From Russell Rulau’s Standard Catalog of United States Tokens, 1700–1900, 4th Edition.

The Medals — Pioneer Wagon & Mining Tools The medals were sculpted, engraved and struck by Daniel Carr of Moonlight Mint. The design was based on the 1949 California Gold Rush Centennial So-Called Dollar (HK-500), and collaboration between Daniel Carr and Jeff Shevlin.

Below are the concept renderings provided by Daniel in copper and brass tone. These were struck in .999 silver, copper, and brass. I don’t have any yet so the renderings will have to do for now.

So-Called Dollar Fellowship Medal — Digital Sculpt Rendering — Courtesy of Daniel Carr, Moonlight Mint.

The HK-500 medal it is based on was issued by the California Medalists Society, run Jack Hecht, and based in San Francisco. While the die sinker is unknown, HK-496 to HK-498 was also issued by the California Medalists Society, and these are known to have been struck by Irvine & Jachens in Daly City, CA from dies said cut by Fred Johnson according to Hibler and Kappen.

1949 California Gold Rush Centennial So-Called Dollar issued by California Medalists Society. Photos courtesy of Stack’s Bowers.

New Pickups — 1883 G.A.R. 17th Annual Encampment Medal in White Metal

And of course, a trip report wouldn’t be complete without some new pickups, or at last attempts!

I wanted to pick up HK-29b in Leather, but two people put in dibs before me so I withheld my desire.

I looked through quite a few So-Called Dollars and was able to pick up one medal, the following 1883 G.A.R 18th Annual Encampment medal from Bob Jesinger. Luckily it was already PCGS certified with a TrueView. I’m a fan of G.A.R. medals and really enjoyed the Colorado mining motif so I was drawn to this piece. The white metal medal is quite reflective in hand, but this isn’t shown in the photo, which is something to try for later.

1883 G.A.R. 17th Annual Encampment TrueView — Photos courtesy of PCGS.

The People — The So-Called Dollar Fellowship

Much like the Fellowship of the Ring, the So-Called Dollar Fellowship is a group of people with shared interests. I was able to put faces to names of people I’ve communicated with on the Internet, by email and phone. Our conversation was also very engaging, so I highly recommend people participate! A big thanks to Jeff Shevlin for organizing, the Fellowship for presenting and participating, and Dan Carr for striking the medals.

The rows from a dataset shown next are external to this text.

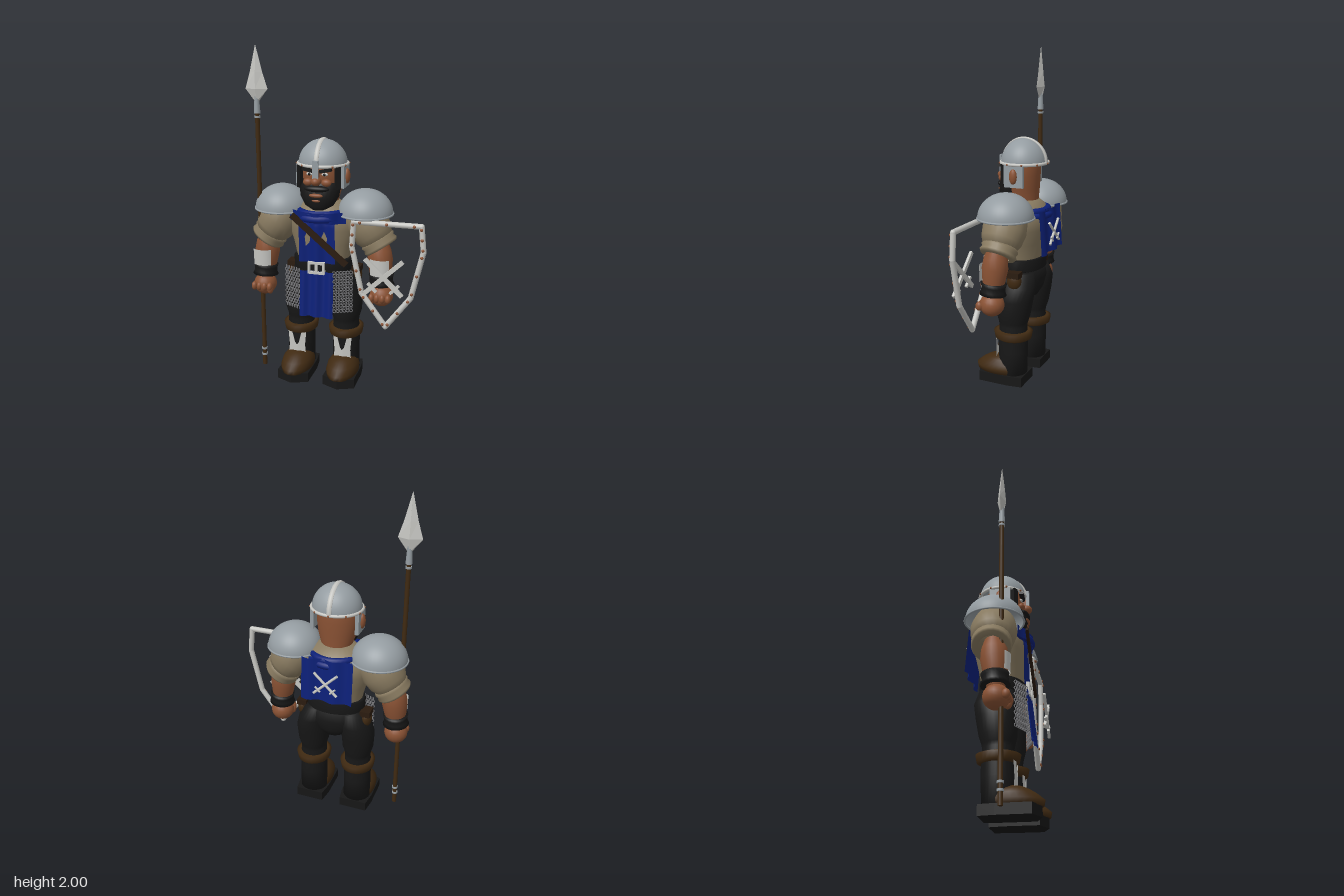
import * as THREE from 'three';
import { mergeGeometries } from 'three/addons/utils/BufferGeometryUtils.js';

const mat = (name, color) => {
  const m = new THREE.MeshStandardMaterial({ color, side: THREE.DoubleSide });
  m.name = name;
  return m;
};
const V = (x, y, z) => new THREE.Vector3(x, y, z);

export function createModel() {
  const steel = mat('steel', 0x949ca1), trim = mat('pale metal', 0xc6c6c2), blue = mat('blue cloth', 0x0c2078);
  const tunic = mat('tan tunic', 0x887a60), skin = mat('skin', 0x8a5234), black = mat('black cloth', 0x171717);
  const leather = mat('brown leather', 0x402a12), dark = mat('dark leather', 0x2a1b0f), mail = mat('chain mail', 0x77777a);
  const root = new THREE.Group(), body = new THREE.Group();
  root.name = 'guard';
  body.name = 'body';
  body.position.x = -0.0975;
  root.add(body);

  const add = (parent, name, geo, m, x = 0, y = 0, z = 0) => {
    const mesh = new THREE.Mesh(geo, m);
    mesh.name = name;
    mesh.position.set(x, y, z);
    parent.add(mesh);
    return mesh;
  };
  const box = (p, n, m, x, y, z, w, h, d) => add(p, n, new THREE.BoxGeometry(w, h, d), m, x, y, z);
  const ball = (p, n, m, x, y, z, rx, ry, rz) => add(p, n, new THREE.SphereGeometry(1, 20, 14).scale(rx, ry, rz), m, x, y, z);
  // Stack of elliptical sections [y, rx, rz, z, x], capped at both ends
  const loft = (rows, seg = 28) => {
    const pos = [], idx = [], n = rows.length;
    rows.forEach(([y, rx, rz, z = 0, x = 0]) => {
      for (let i = 0; i < seg; i++) {
        const a = i / seg * Math.PI * 2;
        pos.push(x + Math.sin(a) * rx, y, z + Math.cos(a) * rz);
      }
    });
    for (let r = 0; r < n - 1; r++) for (let i = 0; i < seg; i++) {
      const a = r * seg + i, b = r * seg + (i + 1) % seg;
      idx.push(a, b, b + seg, a, b + seg, a + seg);
    }
    for (let i = 1; i < seg - 1; i++) {
      const t = (n - 1) * seg;
      idx.push(0, i + 1, i, t, t + i, t + i + 1);
    }
    const g = new THREE.BufferGeometry();
    g.setAttribute('position', new THREE.Float32BufferAttribute(pos, 3));
    g.setIndex(idx);
    g.computeVertexNormals();
    return g;
  };
  // Turned profile [radius, fraction] running from a to b
  const limb = (p, n, m, a, b, profile, seg = 24) => {
    const d = b.clone().sub(a), len = d.length();
    const g = new THREE.LatheGeometry(profile.map(([r, t]) => new THREE.Vector2(r, t * len)), seg);
    const mesh = add(p, n, g, m, a.x, a.y, a.z);
    mesh.quaternion.setFromUnitVectors(V(0, 1, 0), d.normalize());
    return mesh;
  };
  const rod = (p, n, m, a, b, r, r2 = r) => limb(p, n, m, a, b, [[0, 0], [r, 0], [r, 0], [r2, 1], [r2, 1], [0, 1]], 12);
  const hoop = (p, n, m, y, z, rx, rz, tube) => {
    const g = new THREE.TorusGeometry(1, tube / rx, 8, 40).rotateX(Math.PI / 2).scale(rx, rx, rz);
    return add(p, n, g, m, 0, y, z);
  };
  // Draped sheet, depth given by a rule of (x, y)
  const cloth = (p, n, x0, x1, y0, y1, depth) => {
    const g = new THREE.PlaneGeometry(x1 - x0, y1 - y0, 20, 12).translate((x0 + x1) / 2, (y0 + y1) / 2, 0);
    const q = g.attributes.position;
    for (let i = 0; i < q.count; i++) q.setZ(i, depth(q.getX(i), q.getY(i)));
    g.computeVertexNormals();
    return add(p, n, g, blue);
  };
  const shapeOf = pts => new THREE.Shape(pts.map(([x, y]) => new THREE.Vector2(x, y)));

  // Torso, hips and belt
  add(body, 'torso', loft([[0.68, .155, .11, -.025], [.76, .16, .115, -.025], [.86, .185, .13, -.03], [.95, .215, .145, -.035],
    [1.02, .22, .145, -.035], [1.07, .17, .12, -.03], [1.12, .09, .085, -.02]]), tunic);
  add(body, 'hips', loft([[.52, .07, .07, -.04], [.57, .14, .1, -.04], [.64, .17, .115, -.04], [.72, .165, .115, -.025]]), black);
  add(body, 'belt', loft([[.695, .17, .125, -.022], [.7, .18, .132, -.022], [.765, .18, .132, -.022], [.77, .17, .125, -.022]]), black);
  for (const y of [.702, .762]) box(body, 'buckleBar', trim, 0, y, .125, .1, .014, .02);
  for (const x of [-.045, 0, .045]) box(body, 'buckleSide', trim, x, .732, .125, .014, .07, .02);

  // Tabard front, collar and back cape
  cloth(body, 'tabardTop', -.11, .11, .76, 1.05, (x, y) => .118 + .008 * Math.cos(x * 60) - (y > 1 ? (y - 1) * .3 : 0) - x * x);
  cloth(body, 'tabardSkirt', -.1, .105, .43, .71, (x, y) => .122 + (.71 - y) * .1 + .009 * Math.cos(x * 75));
  const mark = shapeOf([[0, .05], [.018, .01], [.012, -.045], [-.012, -.02], [-.016, .015]]);
  for (const s of [-1, 1]) {
    const m = add(body, 'tabardMark', new THREE.ShapeGeometry(mark), tunic, s * .05, .91, .129);
    m.scale.x = s;
  }
  hoop(body, 'collarLower', blue, 1.03, -.02, .155, .16, .022);
  hoop(body, 'collarUpper', blue, 1.055, -.02, .14, .145, .022);
  cloth(body, 'collarFlap', -.17, .17, 1.005, 1.07, x => .147 + .005 * Math.cos(x * 70) - x * x * 2.2);
  cloth(body, 'backCape', -.155, .155, .81, 1.07, (x, y) => -.205 + (y - .81) * .06 + .012 * Math.sin(x * 42) - .012 * (1.07 - y));
  for (const s of [-1, 1]) {
    rod(body, 'capeEmblemBar', trim, V(s * .07, .865, -.222), V(-s * .07, .995, -.216), .008);
    rod(body, 'capeEmblemGuard', trim, V(s * .03, .88, -.225), V(s * .06, .91, -.225), .006);
  }
  // Strap across the chest
  const strapGeo = new THREE.BoxGeometry(.43, .036, .014);
  add(body, 'chestStrap', strapGeo, dark, .02, .91, .137).rotation.z = -.7;

  // Chain mail hangings built from rings
  const rings = [];
  for (const s of [-1, 1]) for (let r = 0; r < 15; r++) for (let c = 0; c < 6; c++) {
    rings.push(new THREE.TorusGeometry(.0095, .0032, 4, 8).rotateY(s * .5 + (r % 2 ? .5 : -.5))
      .translate(s * (.108 + c * .0185), .468 + r * .0172, .122 - c * .008));
  }
  add(body, 'chainMail', mergeGeometries(rings), mail);

  // Head
  add(body, 'head', loft([[1.04, .085, .085, -.025], [1.12, .095, .09, -.02], [1.18, .113, .1, -.014], [1.26, .124, .11, -.008],
    [1.34, .122, .108, -.01], [1.37, .1, .09, -.015]]), skin);
  add(body, 'beard', loft([[1.075, .04, .035, .065], [1.1, .085, .062, .055], [1.15, .115, .08, .045],
    [1.21, .123, .084, .035], [1.235, .11, .07, .03]]), black);
  ball(body, 'moustache', black, 0, 1.205, .105, .075, .02, .03);
  ball(body, 'lips', skin, 0, 1.168, .122, .042, .012, .014);
  ball(body, 'chinPatch', skin, 0, 1.137, .116, .028, .009, .012);
  ball(body, 'nose', skin, 0, 1.25, .115, .03, .026, .035);
  box(body, 'noseBridge', skin, 0, 1.28, .1, .03, .06, .03);
  for (const s of [-1, 1]) {
    ball(body, 'eye', trim, s * .045, 1.288, .091, .02, .01, .012);
    ball(body, 'pupil', black, s * .045, 1.288, .1, .008, .008, .006);
    box(body, 'brow', black, s * .052, 1.312, .098, .07, .018, .026).rotation.z = s * .2;
    ball(body, 'cheek', skin, s * .055, 1.24, .095, .03, .022, .02);
    box(body, 'sideburn', black, s * .105, 1.265, .05, .03, .13, .055).rotation.y = s * .6;
    ball(body, 'ear', skin, s * .148, 1.265, -.018, .018, .045, .024);
    box(body, 'cheekGuard', steel, s * .134, 1.265, -.018, .022, .13, .12);
  }
  // Helmet
  const dome = (rx, ry, rz) => new THREE.SphereGeometry(1, 40, 16, 0, Math.PI * 2, 0, Math.PI / 2).scale(rx, ry, rz);
  add(body, 'helmet', dome(.145, .145, .137), steel, 0, 1.33, -.025);
  hoop(body, 'helmetRim', trim, 1.333, -.025, .147, .139, .0095);
  const ridge = new THREE.TorusGeometry(.14, .008, 6, 32, Math.PI).scale(1, 1.03, 1.9).rotateY(Math.PI / 2);
  add(body, 'helmetRidge', ridge, trim, 0, 1.33, -.025);
  box(body, 'noseGuard', steel, 0, 1.315, .125, .034, .11, .016);
  for (let i = 0; i < 10; i++) {
    const a = i / 10 * Math.PI * 2;
    ball(body, 'rimRivet', skin, Math.sin(a) * .155, 1.333, -.025 + Math.cos(a) * .147, .006, .006, .006);
  }

  const sole = shapeOf([[-.085, .11], [.085, .11], [.098, .02], [.098, -.165], [0, -.205], [-.098, -.165], [-.098, .02]]);
  const greave = shapeOf([[-.058, .29], [-.03, .285], [-.012, .215], [0, .2], [.012, .215], [.03, .285], [.058, .29],
    [.05, .2], [.055, .13], [0, .12], [-.055, .13], [-.05, .2]]);
  for (const s of [-1, 1]) {
    // Leg and boot
    const leg = new THREE.Group();
    leg.name = s > 0 ? 'leftLeg' : 'rightLeg';
    leg.position.x = s * .145;
    body.add(leg);
    add(leg, 'trouserLeg', loft([[.05, .085, .085, -.02], [.2, .083, .09, -.02], [.29, .085, .09, -.02], [.36, .078, .085, -.02],
      [.385, .08, .09, -.02], [.43, .094, .103, -.022], [.53, .1, .113, -.03], [.61, .09, .12, -.036, -s * .01],
      [.69, .07, .1, -.035, -s * .03]]), black);
    add(leg, 'bootCuff', loft([[.275, .088, .095, -.02], [.285, .1, .112, -.02], [.325, .107, .12, -.02], [.332, .09, .1, -.02]]), leather);
    const g = new THREE.ShapeGeometry(greave), q = g.attributes.position;
    for (let i = 0; i < q.count; i++) q.setZ(i, .082 - 4 * q.getX(i) ** 2);
    g.computeVertexNormals();
    add(leg, 'greave', g, trim);
    const soleGeo = new THREE.ExtrudeGeometry(sole, { depth: .058, bevelEnabled: false }).rotateX(-Math.PI / 2);
    add(leg, 'sole', soleGeo, black);
    add(leg, 'bootFoot', loft([[.055, .094, .16, .055], [.085, .097, .163, .058], [.115, .09, .135, .05],
      [.14, .07, .095, .05], [.155, .045, .055, .055], [.16, .01, .01, .06]]), leather);

    // Arm
    const arm = new THREE.Group();
    arm.name = s > 0 ? 'leftArm' : 'rightArm';
    body.add(arm);
    limb(arm, 'sleeve', tunic, V(s * .2, 1.09, -.03), V(s * .35, .87, -.02),
      [[0, 0], [.08, .02], [.115, .2], [.128, .5], [.118, .75], [.09, .96], [0, 1]]);
    limb(arm, 'sleeveCuff', tunic, V(s * .325, .9, -.025), V(s * .362, .845, -.02),
      [[.085, 0], [.1, .03], [.109, .25], [.1, .48], [.109, .75], [.1, .97], [.07, 1]]);
    limb(arm, 'forearm', skin, V(s * .345, .89, -.01), V(s * .37, .6, .008),
      [[.05, 0], [.07, .2], [.076, .4], [.066, .65], [.052, .9], [.04, 1]]);
    limb(arm, 'wristBand', black, V(s * .364, .69, 0), V(s * .368, .62, .005),
      [[.05, 0], [.075, .03], [.07, .3], [.07, .7], [.078, .97], [.05, 1]]);
    const plate = new THREE.CylinderGeometry(.083, .08, .1, 16, 1, true, -.75, 1.5);
    add(arm, 'bracerPlate', plate, trim, s * .365, .745, 0);
    ball(arm, 'fist', skin, s * .37, .56, .01, .07, .068, .072);
    for (let i = 0; i < 4; i++) ball(arm, 'finger', skin, s * .37 + (i - 1.5) * .033, .557, .068, .018, .027, .022);
    ball(arm, 'thumb', skin, s * .32, .545, .06, .02, .034, .024);

    // Shoulder guard and hip pouch
    add(body, 'shoulderGuard', dome(.163, .145, .163), steel, s * .258, 1.048, -.025);
    hoop(body, 'shoulderRim', steel, 1.048, -.025, .163, .163, .006).position.x = s * .258;
    ball(body, 'pouch', leather, s * .2, .655, -.05, .034, .055, .045);
    box(body, 'pouchFlap', dark, s * .2, .695, -.05, .06, .035, .08);
  }

  // Spear
  const spear = new THREE.Group();
  spear.name = 'spear';
  spear.position.set(-.477, 0, .035);
  root.add(spear);
  rod(spear, 'shaft', leather, V(0, .012, 0), V(0, 1.64, 0), .0135);
  rod(spear, 'socket', steel, V(0, 1.615, 0), V(0, 1.72, 0), .019, .013);
  for (const y of [.085, .125, 1.595, 1.62]) rod(spear, 'ferrule', steel, V(0, y - .006, 0), V(0, y + .006, 0), .018);
  const blade = loft([[1.68, .01, .01], [1.755, .068, .025], [1.85, .038, .017], [2, .001, .001]], 4).toNonIndexed();
  blade.computeVertexNormals();
  add(spear, 'blade', blade, trim);

  // Open shield frame with rivets and crossed bars
  const shield = new THREE.Group();
  shield.name = 'shield';
  root.add(shield);
  const rim = [[.125, 1.03], [.515, 1.03], [.53, .88], [.465, .6], [.32, .405], [.175, .6], [.115, .88]].map(([x, y]) => V(x, y, .115));
  rim.forEach((a, i) => {
    const b = rim[(i + 1) % rim.length];
    rod(shield, 'frameBar', trim, a, b, .0165);
    ball(shield, 'frameCorner', trim, a.x, a.y, a.z, .0165, .0165, .0165);
    for (const t of [.1, .5, .9]) {
      const c = a.clone().lerp(b, t);
      ball(shield, 'rivet', skin, c.x, c.y, .131, .009, .009, .007);
    }
  });
  for (const s of [-1, 1]) {
    const bar = box(shield, 'crossBar', trim, .315, .73, .174, .3, .025, .016);
    bar.rotation.z = s * .76;
    const guard = box(shield, 'crossGuard', trim, .315 + s * .065, .665, .176, .07, .016, .016);
    guard.rotation.z = s * .8;
  }
  return root;
}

The Future — More Research, More Fellowship

A fascinating thing about So-Called Dollars is that the area is still ripe for more research including:

  1. events
  2. die varieties
  3. compositions
  4. mules

One area of debate with the 1962 reference work by Harold E. Hibler and Charles V. Kappen has been whether it covered all events of significance and that no more existed in the date ranges covered, however, in discussion it became clear that Harold and Charles were not aware of all the events and put out a request for people to send them info. If an event wasn’t covered, it’s not necessarily because it was known and deemed insignificant but more likely that no one sent them info on the event at that time, so there remains a lot of opportunity for events such as the 1908 Pittsburgh Sesquicentennial.

So, this is an area that continues to be a fascinating look into our past with rich opportunities for research, discussion, and fellowship.